The Starkville Planning and Zoning Commission will hear a presentation on a proposed urban renewal plan for districts falling under the city’s form-based codes at its 5:30 p.m. Tuesday meeting at City Hall.
Tripp Muldrow, a consultant with Arnett Muldrow and Associates, will present an urban renewal plan draft which covers the T4, T5 and T6 districts set forth in the form-based codes the city adopted in November 2011. These districts include 472 parcels and their adjacent public rights-of-way, the plan says, including areas of Highway 182, Russell Street, downtown Starkville, University Drive and the Cotton District.
The Mississippi Code of 1972 defines a “blighted area” as meeting any one of eight characteristics, and the draft says three of those characteristics exist in the districts. The first characteristic, it says, is a substantial number of deteriorating structures as determined in a windshield survey.

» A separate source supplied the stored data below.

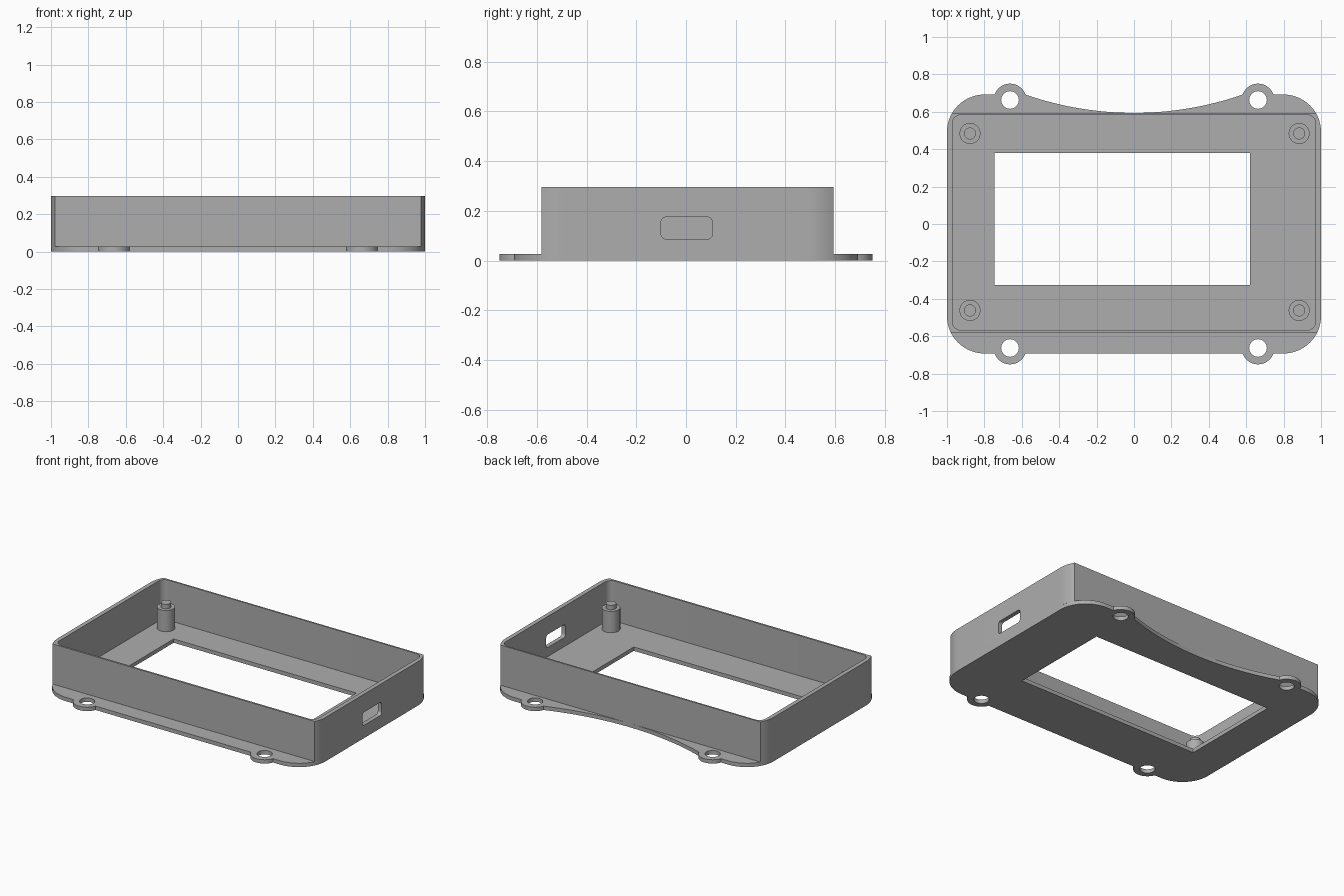
import bpy
from math import sin, cos, asin, radians, degrees, pi

if "Cube" in bpy.data.objects:
    bpy.data.objects.remove(bpy.data.objects["Cube"], do_unlink=True)

grey = bpy.data.materials.new("plain grey")
grey.use_nodes = True
grey.diffuse_color = (0.42, 0.42, 0.42, 1)
grey.node_tree.nodes["Principled BSDF"].inputs["Base Color"].default_value = (0.42, 0.42, 0.42, 1)


def arc(cx, cy, r, start, end, steps=16):
    """Points on an arc, angles in degrees."""
    angles = [radians(start + (end - start) * i / steps) for i in range(steps + 1)]
    return [(cx + r * cos(a), cy + r * sin(a)) for a in angles]


def circle(cx, cy, r, steps=40):
    return arc(cx, cy, r, 0, 360, steps)[:-1]


def rounded_rect(x0, x1, y0, y1, r):
    return (arc(x1 - r, y1 - r, r, 0, 90, 8) + arc(x0 + r, y1 - r, r, 90, 180, 8)
            + arc(x0 + r, y0 + r, r, 180, 270, 8) + arc(x1 - r, y0 + r, r, 270, 360, 8))


def extrude(name, loops, z0, z1):
    """Solid from a flat outline; further loops become holes."""
    curve = bpy.data.curves.new(name, "CURVE")
    curve.dimensions = "2D"
    curve.fill_mode = "BOTH"
    curve.extrude = (z1 - z0) / 2
    for loop in loops:
        spline = curve.splines.new("POLY")
        spline.points.add(len(loop) - 1)
        for point, (x, y) in zip(spline.points, loop):
            point.co = (x, y, 0, 1)
        spline.use_cyclic_u = True
    obj = bpy.data.objects.new(name, curve)
    bpy.context.collection.objects.link(obj)
    obj.location.z = (z0 + z1) / 2
    bpy.ops.object.select_all(action="DESELECT")
    obj.select_set(True)
    bpy.context.view_layer.objects.active = obj
    bpy.ops.object.convert(target="MESH")
    obj = bpy.context.view_layer.objects.active
    # Weld the caps to the sides
    bpy.ops.object.mode_set(mode="EDIT")
    bpy.ops.mesh.select_all(action="SELECT")
    bpy.ops.mesh.remove_doubles(threshold=0.0001)
    bpy.ops.mesh.normals_make_consistent(inside=False)
    bpy.ops.object.mode_set(mode="OBJECT")
    obj.data.materials.clear()
    obj.data.materials.append(grey)
    return obj


def smooth(obj):
    bpy.ops.object.select_all(action="DESELECT")
    obj.select_set(True)
    bpy.context.view_layer.objects.active = obj
    bpy.ops.object.shade_smooth_by_angle(angle=radians(30))


# Shared sizes
FLOOR, TOP = 0.026, 0.297
DEPTH, CORNER = 0.692, 0.2
EAR_X, EAR_Y, EAR_R = 0.663, 0.663, 0.0875
BACK, FRONT = 0.594, -0.58
cx, cy = 1 - CORNER, DEPTH - CORNER

# Base plate: rounded corners, four screw ears and a concave back edge
ear = degrees(asin((DEPTH - EAR_Y) / EAR_R))
half = EAR_X - EAR_R * cos(radians(ear))
sag = DEPTH - BACK
dip_r = (half ** 2 + sag ** 2) / (2 * sag)
dip = degrees(asin(half / dip_r))
outline = arc(cx, cy, CORNER, 0, 90)
outline += arc(EAR_X, EAR_Y, EAR_R, ear, 180 - ear)
outline += arc(0, BACK + dip_r, dip_r, 270 + dip, 270 - dip, 32)[1:-1]
outline += arc(-EAR_X, EAR_Y, EAR_R, ear, 180 - ear)
outline += arc(-cx, cy, CORNER, 90, 180)
outline += arc(-cx, -cy, CORNER, 180, 270)
outline += arc(-EAR_X, -EAR_Y, EAR_R, 180 + ear, 360 - ear)
outline += arc(EAR_X, -EAR_Y, EAR_R, 180 + ear, 360 - ear)
outline += arc(cx, -cy, CORNER, 270, 360)
window = [(-0.747, -0.327), (0.619, -0.327), (0.619, 0.38), (-0.747, 0.38)]
holes = [circle(sx * EAR_X, sy * EAR_Y, 0.047) for sx in (-1, 1) for sy in (-1, 1)]
smooth(extrude("base_plate", [outline, window] + holes, 0, FLOOR))

# Walls: plate corners cut straight at the front and back
b = degrees(asin((BACK - cy) / CORNER))
f = degrees(asin((-FRONT - cy) / CORNER))
outer = (arc(cx, cy, CORNER, 0, b, 8) + arc(-cx, cy, CORNER, 180 - b, 180, 8)
         + arc(-cx, -cy, CORNER, 180, 180 + f, 8) + arc(cx, -cy, CORNER, 360 - f, 360, 8))
inner = rounded_rect(-0.971, 0.971, -0.567, 0.583, 0.045)
walls = extrude("walls", [outer, inner], FLOOR, TOP)

# Connector port through the left wall
cutter = extrude("port_cutter", [rounded_rect(-0.1, 0.106, 0.087, 0.175, 0.02)], -0.1, 0.1)
cutter.rotation_euler = (pi / 2, 0, pi / 2)
cutter.location = (1, 0, 0)
cutter.hide_render = True
cut = walls.modifiers.new("port", "BOOLEAN")
cut.operation = "DIFFERENCE"
cut.solver = "EXACT"
cut.object = cutter
bpy.context.view_layer.objects.active = walls
bpy.ops.object.modifier_apply(modifier=cut.name)
bpy.data.objects.remove(cutter, do_unlink=True)
smooth(walls)

# Board standoffs with locating pins
for side, x in (("right", -0.877), ("left", 0.883)):
    for end, y in (("front", -0.462), ("back", 0.484)):
        smooth(extrude(f"standoff_{end}_{side}", [circle(x, y, 0.056)], FLOOR, 0.17))
        smooth(extrude(f"pin_{end}_{side}", [circle(x, y, 0.032, 28)], 0.17, 0.2))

“Forty-six percent of the parcels contained buildings in ‘standard’ condition, meaning they had no visible building code violations from the street,” the draft says. “Thirty-one percent of the parcels contained buildings with notable minor repairs necessary to make them code compliant. Nine percent of the parcels contained buildings that likely will require major repairs to make them code compliant based on the windshield survey.”
The second characteristic, the draft says, is faulty lot layout, particularly pertaining to lot size. The districts have lots as small as 0.012 acres, it says, and their average lot acreage is .42 acres.
“Many of these lots were platted in the early development of Starkville and are small compared with contemporary platting,” the draft says. “Several of the largest parcels within the district are so large that the accessibility to the parcel is inhibited by its size. Over half of the acreage of the study area (59 percent) is occupied by substandard buildings or is a vacant parcel. In fact, vacant parcels account for 25 percent of the land area inside the designated district.”
The last characteristic is deterioration of sites or their improvements, the draft says. Parking problems stem from development in the area that predates the automobile, only 12 percent of the districts’ sidewalks are compliant with the Americans with Disabilities Act, and aging infrastructure poses other significant problems, it says.
“Existing streets need repaving, including a much-needed resurfacing of Highway 182,” the draft says. “Underground infrastructure consists of aging clay and cast-iron pipes that are inadequate for modern uses.”
Goals listed in the plan include maximizing development opportunities, improving infrastructure, encouraging development of vacant land, complying with the form-based codes and rehabilitating, renovating or removing substandard structures. Techniques the plan lists to meet these objectives include acquisition and disposition of property, public-private partnerships, construction of infrastructure improvements, encouraging private enterprises to take part in redevelopment and rehabilitation or demolition of substandard buildings.
Commissioners will also hold an election for its chairman and vice chairman. Its current chairman is Jerry Emison, who requested and received an excused absence from Tuesday’s meeting at the board’s previous meeting. In an email to City Planner Ben Griffith included with the meeting’s e-packet, Emison said he was sorry he could not attend.
“I hope that the commission will consider me for re-election as the chair,” Emison said. “I believe I am eligible, and I am willing to continue to serve in this capacity.”
The commission will also consider a conditional use request from Ernest Minor to allow multi-family residential use in a commercial zone on Carver Drive. A report from Assistant City Planner Pamela Daniel says Minor wants to rebuild Summer Chase Apartments, destroyed by fire on Jan. 27.